It is my first time breeding, but I've been preparing for a while for it. I picked out my female over a year ago, and I've spent the last year making sure she is in prime condition and of prime age to breed. I haven't had my male quite as long, but I was more worried about ensuring her temperament was something I wanted passed on, since females tend to be more...grouchy.
I've made sure my pair are unrelated, my breeding cage is set up as perfect as I can get it. Nest box, multiple food and water dishes, cuttlebone, mineral block, no grate on the bottom of the cage, toys for the male while the female is nesting, vitamin supplement, egg food, and what fresh goodies she's willing to eat at any given time. The only thing I wish I had was a spare rooms could dedicate solely to the breeders, but I have to work with what I have. They are at least in a low traffic area, so they have some privacy.
Now that she has actually started laying, I am going to get the supplies to handfeed once I am able to candle the eggs and ensure they are fertile. I do not plan on handfeeding, but I would rather have everything on hand and not need it, than need it and not have it.
I also have a spare cage set up in case my hen starts to get aggressive with the chicks, that way she can be taken out of the breeder cage, but not be put in the aviary.
I have a breeder book set up with all of my current birds, all of the logs of what they get fed and when, as well as when I've changed anything in the cage so I have for future reference what worked and what didn't.
Since both parents are in prime condition and of good age, I may let them try for a second clutch. If it seems that the first takes too much out of them, though, I will pull the hen when possible, because I am looking to raise quality birds, not just a lot of them.
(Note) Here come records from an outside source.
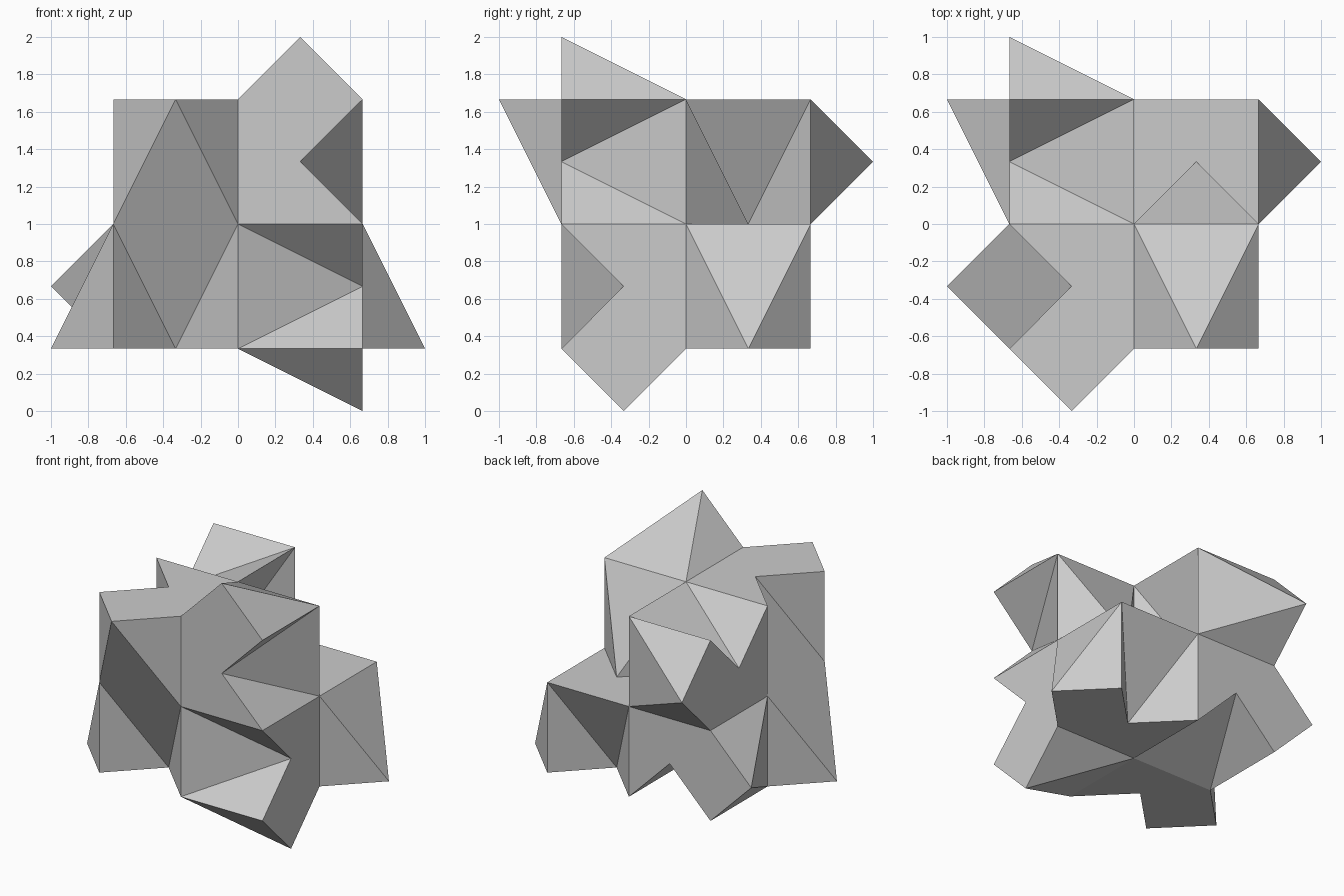
import bpy
import bmesh
from itertools import product
from mathutils import Vector

if "Cube" in bpy.data.objects:
    bpy.data.objects.remove(bpy.data.objects["Cube"], do_unlink=True)

DIRS = {s + a: Vector([(1 if s == "+" else -1) * (a == b) for b in "xyz"])
        for s in "+-" for a in "xyz"}
AXIS = {name: name[1] for name in DIRS}


def octant(signs):
    return tuple(1 if s == "+" else -1 for s in signs)


# Shaped cube faces: cube octant, face direction, edge the apex leans over, bump (1) or dent (-1)
SHAPED = [
    ("--+", "-y", "+z", 1), ("---", "-y", "-z", -1), ("+--", "-y", "+x", -1),
    ("+-+", "+x", "-y", -1), ("++-", "+x", "-z", 1),
    ("+-+", "+z", "-y", 1), ("-++", "+z", "-x", -1),
    ("--+", "-x", "+z", -1), ("---", "-x", "-z", 1), ("-+-", "-x", "+y", 1),
    ("-++", "+y", "-x", 1), ("++-", "+y", "-z", -1),
    ("+--", "-z", "+x", 1), ("-+-", "-z", "+y", -1),
    ("+-+", "+y", "-z", 1), ("-++", "+x", "-z", -1),
]

# Seven cubes: one upper back corner is left out
cubes = [o for o in product((-1, 1), repeat=3) if o != (1, 1, 1)]

# Apex points, found by face, and by the edge and plane of the flat face that meets them
peaks, edge_points = {}, {}
for signs, face, lean, kind in SHAPED:
    edge_mid = Vector(octant(signs)) + DIRS[face] + DIRS[lean]
    apex = edge_mid + DIRS[face] * kind
    peaks[octant(signs), face] = (apex, lean)
    edge_points[tuple(edge_mid), AXIS[lean]] = apex

bm = bmesh.new()


def add_face(points):
    bm.faces.new([bm.verts.new(p / 3 + Vector((0, 0, 1))) for p in points])


for cube, (face, n) in product(cubes, DIRS.items()):
    if tuple(Vector(cube) + 2 * n) in [tuple(Vector(c)) for c in cubes]:
        continue
    centre = Vector(cube) + n
    u = Vector((n.y, n.z, n.x))
    v = n.cross(u)
    sides = [v, -u, -v, u]
    outline = []
    for i, side in enumerate(sides):
        a = centre + side + sides[i - 1]
        b = centre + side + sides[(i + 1) % 4]
        if (cube, face) in peaks:
            # Sloping triangles; the side in the neighbouring plane stays open
            apex, lean = peaks[cube, face]
            if side != DIRS[lean]:
                add_face([a, b, apex])
        else:
            # Flat face, notched or extended to the neighbouring apexes
            outline.append(a)
            point = edge_points.get((tuple(centre + side), AXIS[face]))
            if point is not None:
                outline.append(point)
    if outline:
        add_face(outline)

bmesh.ops.remove_doubles(bm, verts=bm.verts, dist=0.001)
mesh = bpy.data.meshes.new("faceted_block")
bm.to_mesh(mesh)
bm.free()

# Plain grey finish
grey = bpy.data.materials.new("light_grey")
grey.use_nodes = True
colour = (0.6, 0.6, 0.6, 1)
grey.diffuse_color = colour
grey.node_tree.nodes["Principled BSDF"].inputs["Base Color"].default_value = colour
mesh.materials.append(grey)

block = bpy.data.objects.new("faceted_block", mesh)
bpy.context.scene.collection.objects.link(block)
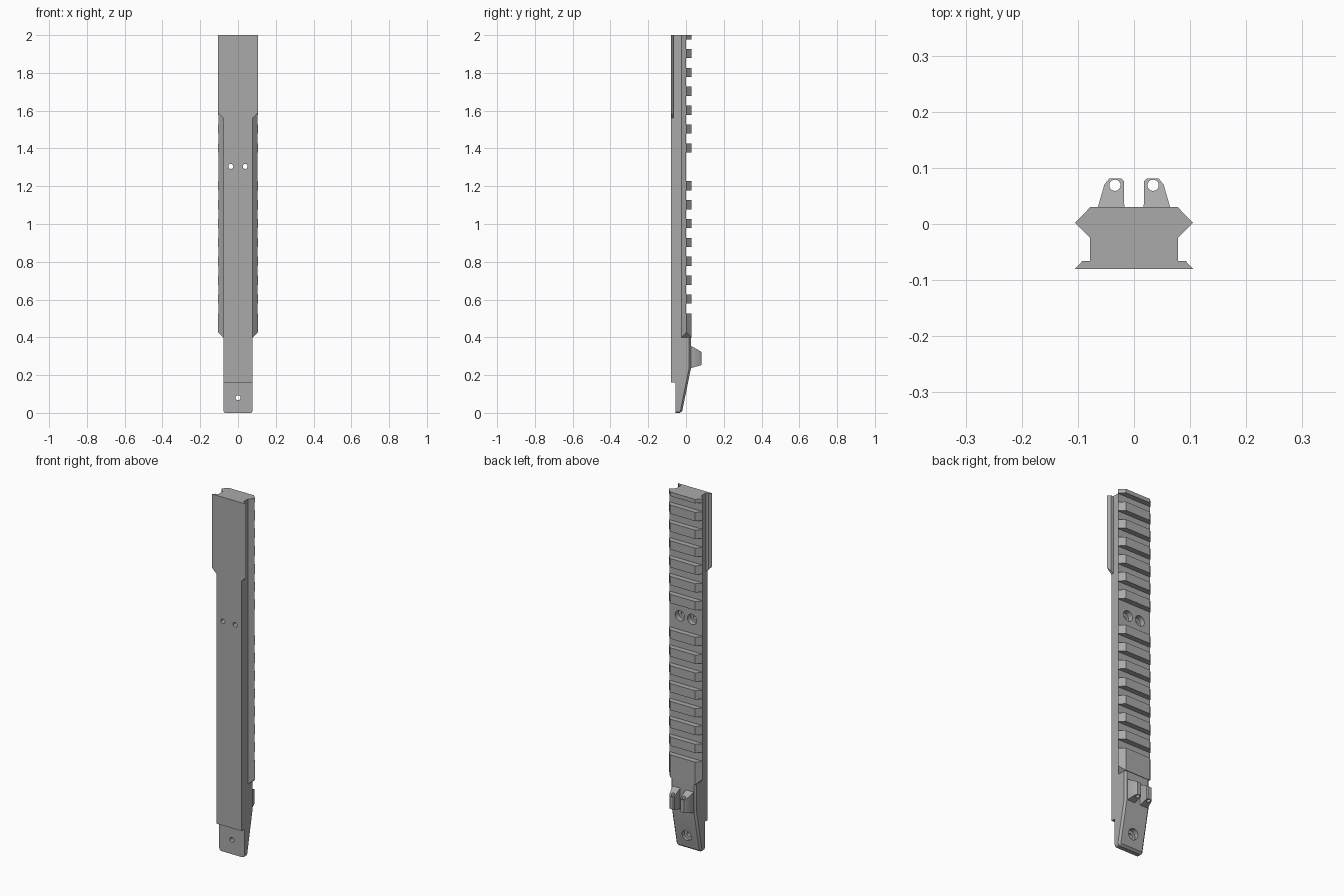
import bpy, bmesh, math
from mathutils import Matrix, Vector

cube = bpy.data.objects.get("Cube")
if cube:
    bpy.data.objects.remove(cube)

grey = bpy.data.materials.new("metal grey")
grey.use_nodes = True
COLOUR = (0.4, 0.4, 0.4, 1)
grey.diffuse_color = COLOUR
grey.node_tree.nodes["Principled BSDF"].inputs["Base Color"].default_value = COLOUR


def prism(bm, points, axis, lo, hi):
    """Extrude a 2D outline along one axis; the outline uses the other two axes in order."""
    def place(p, d):
        c = list(p)
        c.insert("xyz".index(axis), d)
        return Vector(c)
    a = [bm.verts.new(place(p, lo)) for p in points]
    b = [bm.verts.new(place(p, hi)) for p in points]
    faces = [bm.faces.new(a), bm.faces.new(b)]
    for i in range(len(a)):
        j = (i + 1) % len(a)
        faces.append(bm.faces.new((a[i], a[j], b[j], b[i])))
    bmesh.ops.recalc_face_normals(bm, faces=faces)


def rod(bm, x, y, z, radius, length, axis):
    turn = Matrix.Rotation(math.pi / 2, 4, "X") if axis == "y" else Matrix()
    bmesh.ops.create_cone(bm, cap_ends=True, segments=24, radius1=radius, radius2=radius,
                          depth=length, matrix=Matrix.Translation((x, y, z)) @ turn)


def finish(name, bm):
    mesh = bpy.data.meshes.new(name)
    bm.to_mesh(mesh)
    bm.free()
    mesh.materials.append(grey)
    obj = bpy.data.objects.new(name, mesh)
    bpy.context.collection.objects.link(obj)
    return obj


def combine(obj, other, operation):
    mod = obj.modifiers.new("cut", "BOOLEAN")
    mod.operation, mod.object, mod.solver = operation, other, "EXACT"
    bpy.context.view_layer.objects.active = obj
    bpy.ops.object.modifier_apply(modifier=mod.name)
    bpy.data.objects.remove(other)


def mirrored(points):
    return points + [(-x, y) for x, y in reversed(points)]


W = 0.078       # half width of the body
END = 0.4       # lower end of the rail section

# Rail body: dovetail cross-section with a lower flange
bm = bmesh.new()
prism(bm, mirrored([(0.105, -0.08), (0.092, -0.066), (W, -0.066), (W, -0.025),
                    (0.105, 0.002), (W, 0.03)]), "z", END, 2.0)
rail = finish("rail", bm)

# Cross slots, with one tooth left out for the screws
bm = bmesh.new()
slot_starts = [0.527 + 0.1 * i for i in range(15)]
for z in slot_starts:
    if abs(z - 1.327) < 0.01:
        continue
    top = z + (0.151 if abs(z - 1.227) < 0.01 else 0.051)
    prism(bm, [(-0.2, z), (0.2, z), (0.2, top), (-0.2, top)], "y", 0.0, 0.1)
combine(rail, finish("slot_cutter", bm), "DIFFERENCE")

# Flange cut away below its shoulder, and corners cut off the rail end
bm = bmesh.new()
for s in (1, -1):
    prism(bm, [(s * W, 0.3), (s * 0.2, 0.3), (s * 0.2, 1.682), (s * W, 1.56)], "y", -0.1, -0.05)
    prism(bm, [(s * (W - 0.02), END - 0.02), (s * 0.2, END - 0.02), (s * 0.2, END + 0.122)],
          "y", -0.04, 0.06)
combine(rail, finish("corner_cutter", bm), "DIFFERENCE")

# Tapered tail with chamfered back edges and rounded lower corners
bm = bmesh.new()
prism(bm, [(-0.08, END), (-0.08, 0.16), (-0.055, 0.16), (-0.055, 0), (-0.022, 0),
           (0.027, 0.24), (0.027, END)], "x", -W, W)


def on_back(v):
    return v.co.y > -0.03


bm.edges.ensure_lookup_table()
corners = [e for e in bm.edges if all(v.co.z < 0.01 for v in e.verts)
           and abs(e.verts[0].co.x - e.verts[1].co.x) < 0.01]
bmesh.ops.bevel(bm, geom=corners, offset=0.014, segments=4, profile=0.5, affect="EDGES")
back = [e for e in bm.edges if all(on_back(v) for v in e.verts)
        and any(f.normal.y < 0.1 and abs(f.normal.x) > 0.05 or f.normal.z < -0.9
                for f in e.link_faces)
        and not all(v.co.z > END - 0.01 for v in e.verts)]
bmesh.ops.bevel(bm, geom=back, offset=0.01, segments=1, affect="EDGES")
tail = finish("tail", bm)
combine(rail, tail, "UNION")

# Screw holes, counterbored from the back
bm = bmesh.new()
for x, z in ((-0.038, 1.305), (0.038, 1.305), (0, 0.08)):
    rod(bm, x, 0, z, 0.013, 0.4, "y")
through = finish("hole_cutter", bm)
bm = bmesh.new()
for x, y, z in ((-0.038, -0.03, 1.305), (0.038, -0.03, 1.305), (0, -0.027, 0.08)):
    rod(bm, x, y + 0.05, z, 0.029, 0.1, "y")
combine(rail, finish("counterbore_cutter", bm), "DIFFERENCE")
combine(rail, through, "DIFFERENCE")

# Pair of drilled ears on the back of the tail
ears = []
for s, side in ((1, "left"), (-1, "right")):
    bm = bmesh.new()
    prism(bm, [(s * x, y) for x, y in ((0.017, 0.01), (0.018, 0.076), (0.023, 0.081),
               (0.044, 0.081), (0.053, 0.07), (0.065, 0.028), (0.065, 0.01))], "z", 0.22, 0.38)
    ear = finish(side + "_ear", bm)
    bm = bmesh.new()
    prism(bm, [(0.0, 0.37), (0.075, 0.327), (0.1, 0.31), (0.1, 0.5), (0.0, 0.5)], "x", -0.2, 0.2)
    prism(bm, [(0.0, 0.23), (0.1, 0.258), (0.1, 0.1), (0.0, 0.1)], "x", -0.2, 0.2)
    combine(ear, finish("slope_cutter", bm), "DIFFERENCE")
    bm = bmesh.new()
    rod(bm, s * 0.034, 0.069, 0.3, 0.01, 0.4, "z")
    combine(ear, finish("pin_cutter", bm), "DIFFERENCE")
    ears.append(ear)

# Round holes shade smooth, all other edges stay sharp
for obj in [rail] + ears:
    bpy.ops.object.select_all(action="DESELECT")
    obj.select_set(True)
    bpy.context.view_layer.objects.active = obj
    bpy.ops.object.shade_smooth_by_angle(angle=math.radians(25))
I am sure there is more I'm leaving out, but that is the bulk of it. I would like to see how it works out, and possibly look to expanding into doing multiple pairs, but I don't want to jump in completely without testing the water first. I think that trying different pairs with different colors and mutations is like doing art. Creating new and beautiful things. However, I would never do it at the expense of my birds.